Library Header Image
LSE Research Online LSE Library Services

Policies for mixed communities: faith-based displacement activity?

Cheshire, Paul (2009) Policies for mixed communities: faith-based displacement activity? International Regional Science Review, 32 (3). pp. 343-375. ISSN 0160-0176

Download (677kB) | Preview

Identification Number: 10.1177/0160017609336080


The belief that it is fairer if communities are ``mixed'' can be traced at least to the late nineteenth century and the founders of the Garden City Movement. The idea is now firmly established in Organization for Economic Cooperation and Development (OECD) and national policies. This article reviews the evidence and argues that this is essentially a faith-based policy because there is scant real evidence that making communities more mixed makes the life chances of the poor any better. There is overwhelming evidence that the attributes that make neighborhoods attractive are capitalized into house prices/rents.
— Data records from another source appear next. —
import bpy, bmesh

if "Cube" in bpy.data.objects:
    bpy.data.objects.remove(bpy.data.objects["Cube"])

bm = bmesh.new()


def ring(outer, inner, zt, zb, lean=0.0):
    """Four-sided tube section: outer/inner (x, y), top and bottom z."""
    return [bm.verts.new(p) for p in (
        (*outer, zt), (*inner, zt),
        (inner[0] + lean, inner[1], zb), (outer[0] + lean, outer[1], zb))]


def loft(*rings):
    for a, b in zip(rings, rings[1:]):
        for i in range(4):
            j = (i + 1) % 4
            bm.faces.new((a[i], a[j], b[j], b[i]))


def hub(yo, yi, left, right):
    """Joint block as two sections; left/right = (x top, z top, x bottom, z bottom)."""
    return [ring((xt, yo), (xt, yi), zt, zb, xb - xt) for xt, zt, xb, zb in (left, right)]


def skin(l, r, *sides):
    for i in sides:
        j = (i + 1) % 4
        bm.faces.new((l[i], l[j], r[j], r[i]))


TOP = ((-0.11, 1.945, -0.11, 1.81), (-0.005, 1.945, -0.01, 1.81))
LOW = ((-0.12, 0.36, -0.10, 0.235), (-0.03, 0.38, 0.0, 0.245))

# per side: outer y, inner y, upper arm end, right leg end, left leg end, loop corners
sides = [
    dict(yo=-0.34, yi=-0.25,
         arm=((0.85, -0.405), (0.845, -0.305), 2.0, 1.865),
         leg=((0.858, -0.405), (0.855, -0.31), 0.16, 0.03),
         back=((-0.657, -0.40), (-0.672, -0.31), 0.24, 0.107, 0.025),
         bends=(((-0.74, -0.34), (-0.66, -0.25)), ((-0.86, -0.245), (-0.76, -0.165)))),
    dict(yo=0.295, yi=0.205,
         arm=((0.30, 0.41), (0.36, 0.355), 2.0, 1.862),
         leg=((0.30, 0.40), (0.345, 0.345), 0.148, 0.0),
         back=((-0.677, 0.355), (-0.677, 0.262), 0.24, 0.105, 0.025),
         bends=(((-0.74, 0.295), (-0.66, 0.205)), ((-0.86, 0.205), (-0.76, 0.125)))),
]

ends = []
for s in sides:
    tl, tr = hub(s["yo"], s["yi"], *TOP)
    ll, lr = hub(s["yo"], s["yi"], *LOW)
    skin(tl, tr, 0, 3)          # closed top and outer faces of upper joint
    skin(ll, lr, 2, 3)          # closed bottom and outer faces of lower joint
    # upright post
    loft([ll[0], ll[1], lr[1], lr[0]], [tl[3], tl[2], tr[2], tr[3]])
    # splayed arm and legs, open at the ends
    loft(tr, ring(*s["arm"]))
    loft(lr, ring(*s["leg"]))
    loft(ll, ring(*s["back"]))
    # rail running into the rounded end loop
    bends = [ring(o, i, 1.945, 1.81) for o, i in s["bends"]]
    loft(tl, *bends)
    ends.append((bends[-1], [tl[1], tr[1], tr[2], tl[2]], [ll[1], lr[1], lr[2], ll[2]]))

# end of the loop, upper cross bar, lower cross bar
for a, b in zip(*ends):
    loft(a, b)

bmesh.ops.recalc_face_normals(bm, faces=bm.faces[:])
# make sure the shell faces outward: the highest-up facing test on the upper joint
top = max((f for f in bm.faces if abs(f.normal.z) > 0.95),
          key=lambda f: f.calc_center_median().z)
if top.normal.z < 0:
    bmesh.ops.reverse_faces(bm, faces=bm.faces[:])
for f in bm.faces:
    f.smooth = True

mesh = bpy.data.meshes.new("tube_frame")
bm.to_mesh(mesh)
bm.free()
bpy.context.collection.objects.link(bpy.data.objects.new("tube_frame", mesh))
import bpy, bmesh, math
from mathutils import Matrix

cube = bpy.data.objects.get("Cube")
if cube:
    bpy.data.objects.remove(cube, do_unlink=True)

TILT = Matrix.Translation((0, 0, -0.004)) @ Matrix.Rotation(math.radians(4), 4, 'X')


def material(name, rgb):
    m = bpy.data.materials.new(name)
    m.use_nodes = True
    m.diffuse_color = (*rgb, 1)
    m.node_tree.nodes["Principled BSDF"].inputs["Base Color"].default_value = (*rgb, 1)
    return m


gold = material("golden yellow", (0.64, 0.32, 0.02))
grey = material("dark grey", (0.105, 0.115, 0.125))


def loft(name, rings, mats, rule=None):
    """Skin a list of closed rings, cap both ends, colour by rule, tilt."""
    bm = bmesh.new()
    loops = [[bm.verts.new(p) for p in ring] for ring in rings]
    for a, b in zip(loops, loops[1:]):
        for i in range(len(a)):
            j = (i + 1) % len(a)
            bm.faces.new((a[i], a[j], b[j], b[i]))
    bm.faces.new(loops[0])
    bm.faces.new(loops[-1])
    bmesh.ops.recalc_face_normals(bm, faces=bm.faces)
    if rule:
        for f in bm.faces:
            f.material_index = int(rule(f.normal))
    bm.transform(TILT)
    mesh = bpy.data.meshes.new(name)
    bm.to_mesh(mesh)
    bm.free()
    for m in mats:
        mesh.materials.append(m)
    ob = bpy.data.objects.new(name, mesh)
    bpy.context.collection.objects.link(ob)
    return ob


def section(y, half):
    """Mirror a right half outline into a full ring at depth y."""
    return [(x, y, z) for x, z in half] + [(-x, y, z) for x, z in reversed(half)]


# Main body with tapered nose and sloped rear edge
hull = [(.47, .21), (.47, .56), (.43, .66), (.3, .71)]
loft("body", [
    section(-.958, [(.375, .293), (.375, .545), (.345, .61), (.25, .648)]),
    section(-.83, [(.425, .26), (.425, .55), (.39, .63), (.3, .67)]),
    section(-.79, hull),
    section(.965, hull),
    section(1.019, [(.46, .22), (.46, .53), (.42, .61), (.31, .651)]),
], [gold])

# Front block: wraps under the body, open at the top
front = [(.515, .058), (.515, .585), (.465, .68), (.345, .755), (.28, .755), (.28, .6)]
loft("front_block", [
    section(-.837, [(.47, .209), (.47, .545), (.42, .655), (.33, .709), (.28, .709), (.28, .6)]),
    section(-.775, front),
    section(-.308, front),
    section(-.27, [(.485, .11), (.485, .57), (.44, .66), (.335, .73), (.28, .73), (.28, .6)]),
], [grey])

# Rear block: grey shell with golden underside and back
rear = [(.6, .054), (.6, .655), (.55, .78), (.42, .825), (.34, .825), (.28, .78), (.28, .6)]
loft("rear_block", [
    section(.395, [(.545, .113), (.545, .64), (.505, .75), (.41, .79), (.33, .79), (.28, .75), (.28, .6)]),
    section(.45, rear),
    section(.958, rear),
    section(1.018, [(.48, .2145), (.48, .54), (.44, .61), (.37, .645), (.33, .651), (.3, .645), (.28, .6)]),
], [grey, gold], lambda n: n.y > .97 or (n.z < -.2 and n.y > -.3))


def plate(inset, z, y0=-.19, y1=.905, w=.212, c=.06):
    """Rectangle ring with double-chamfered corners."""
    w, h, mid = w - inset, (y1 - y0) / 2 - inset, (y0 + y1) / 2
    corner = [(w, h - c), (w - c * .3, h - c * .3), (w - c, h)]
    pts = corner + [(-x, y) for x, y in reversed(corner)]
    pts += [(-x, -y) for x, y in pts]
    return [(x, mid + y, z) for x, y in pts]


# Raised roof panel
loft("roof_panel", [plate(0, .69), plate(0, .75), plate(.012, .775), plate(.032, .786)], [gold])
The result is that poor people cannot afford to buy into nicer neighborhoods, which anyway have amenities of no value to them. Moreover, ``specialized neighborhoods'' are an important element in agglomeration economies and seem to be welfare enhancing. Thus, policies for mixed neighborhoods treat the symptoms rather than the causes of poverty. Efforts to improve social equity would be more effectively directed toward people themselves rather than moving people around to mix neighborhoods.

Item Type: Article
Official URL:
Additional Information: © 2009 SAGE Publications
Divisions: European Institute
Geography & Environment
Spatial Economics Research Centre
Subjects: H Social Sciences > HC Economic History and Conditions
H Social Sciences > HN Social history and conditions. Social problems. Social reform
Date Deposited: 15 Dec 2010 11:38
Last Modified: 10 Jun 2024 21:30

Actions (login required)

View Item View Item


Downloads per month over past year

View more statistics